CAMBON, PIERRE PAUL (1843–), French diplomatist, was born on the 20th of January 1843. He was called to the Parisian bar, and became private secretary to Jules Ferry in the prefecture of the Seine. After ten years of administrative work in France as secretary of prefecture, and then as prefect successively of the departments of Aube (1872), Doubs (1876), Nord (1877–1882), he exchanged into the diplomatic service, being nominated French minister plenipotentiary at Tunis. In 1886 he became French ambassador to Madrid; was transferred to Constantinople in 1890, and in 1898 to London. He was decorated with the grand cross of the Legion of Honour, and became a member of the French Academy of Sciences.

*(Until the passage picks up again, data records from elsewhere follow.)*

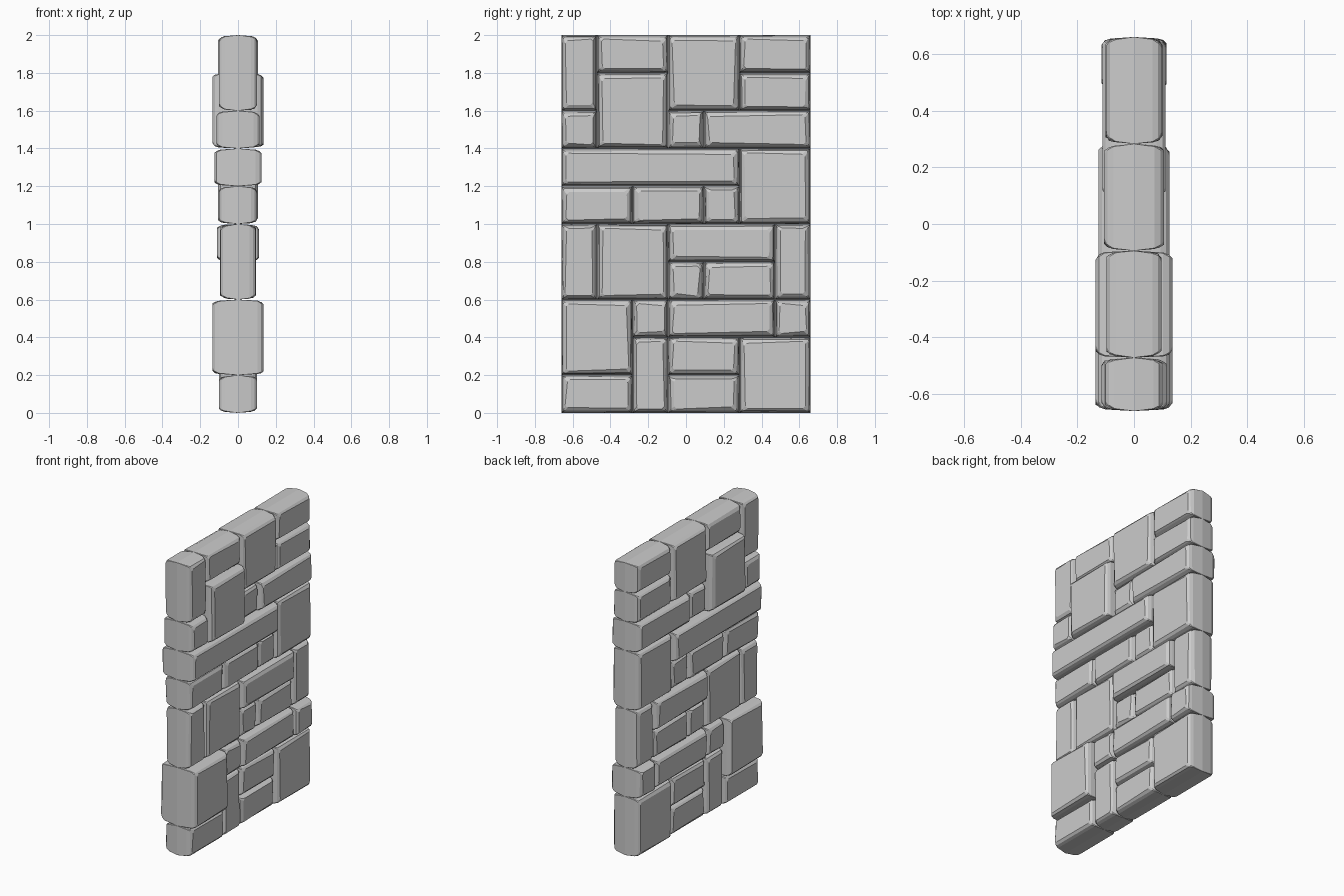
import bpy, bmesh, random

if "Cube" in bpy.data.objects:
    bpy.data.objects.remove(bpy.data.objects["Cube"])

random.seed(4)
COL, ROW = 1.32 / 7, 0.2   # layout grid of the wall

# Stones: column, row, width, height (grid cells), half thickness
STONES = [
    (0, 0, 2, 1, .100), (2, 0, 1, 2, .092), (3, 0, 2, 1, .086), (3, 1, 2, 1, .092),
    (5, 0, 2, 2, .100), (0, 1, 2, 2, .135), (2, 2, 1, 1, .100), (3, 2, 3, 1, .108),
    (6, 2, 1, 1, .115), (0, 3, 1, 2, .092), (1, 3, 2, 2, .095), (3, 3, 1, 1, .085),
    (4, 3, 2, 1, .090), (3, 4, 3, 1, .112), (6, 3, 1, 2, .092), (0, 5, 2, 1, .100),
    (2, 5, 2, 1, .100), (4, 5, 1, 1, .090), (5, 5, 2, 2, .105), (0, 6, 5, 1, .125),
    (0, 7, 1, 1, .115), (1, 7, 2, 2, .135), (3, 7, 1, 1, .095), (4, 7, 3, 1, .112),
    (0, 8, 1, 2, .100), (1, 9, 2, 1, .097), (3, 8, 2, 2, .105), (5, 8, 2, 1, .100),
    (5, 9, 2, 1, .097),
]


def stone(i, c, r, w, h, d):
    """Stone passing through the wall, swelling at the middle, chipped at both faces."""
    y0, y1 = -.66 + c * COL, -.66 + (c + w) * COL
    z0, z1 = r * ROW, (r + h) * ROW
    profile = [(-d, .026), (-d + .012, .013), (-d + .032, .006), (0, 0),
               (d - .032, .006), (d - .012, .013), (d, .026)]
    bm = bmesh.new()
    rings = []
    for x, inset in profile:
        ring = []
        for y, z, sy, sz in ((y0, z0, 1, 1), (y1, z0, -1, 1), (y1, z1, -1, -1), (y0, z1, 1, -1)):
            a = inset * random.uniform(.75, 1.25)
            b = inset * random.uniform(.75, 1.25)
            k = inset * .5   # small corner cut
            p, q = (0, sz * k), (sy * k, 0)
            if sy * sz < 0:
                p, q = q, p
            for oy, oz in (p, q):
                ring.append(bm.verts.new((x, y + sy * a + oy, z + sz * b + oz)))
        rings.append(ring)
    for lo, hi in zip(rings, rings[1:]):
        for j in range(8):
            k = (j + 1) % 8
            bm.faces.new((lo[j], lo[k], hi[k], hi[j]))
    bm.faces.new(rings[0])
    bm.faces.new(rings[-1])
    bmesh.ops.remove_doubles(bm, verts=bm.verts, dist=1e-5)
    bmesh.ops.recalc_face_normals(bm, faces=bm.faces)
    me = bpy.data.meshes.new(f"stone_{i:02d}")
    bm.to_mesh(me)
    bm.free()
    bpy.context.collection.objects.link(bpy.data.objects.new(f"stone_{i:02d}", me))


for i, s in enumerate(STONES, 1):
    stone(i, *s)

His brother, Jules Martin Cambon (1845–), was called to the bar in 1866, served in the Franco-Prussian War and entered the civil service in 1871. He was prefect of the department of Nord (1882) and of the Rhone (1887–1891), and in 1891 became governor-general of Algeria (see Guyot, L’œuvre de M. Jules Cambon, Paris, 1897), where he had served in a minor position in 1874. He was nominated French ambassador at Washington in 1897, and in that capacity negotiated the preliminaries of peace on behalf of the Spanish government after the war with the United States. He was transferred in 1902 to Madrid, and in 1907 to Berlin.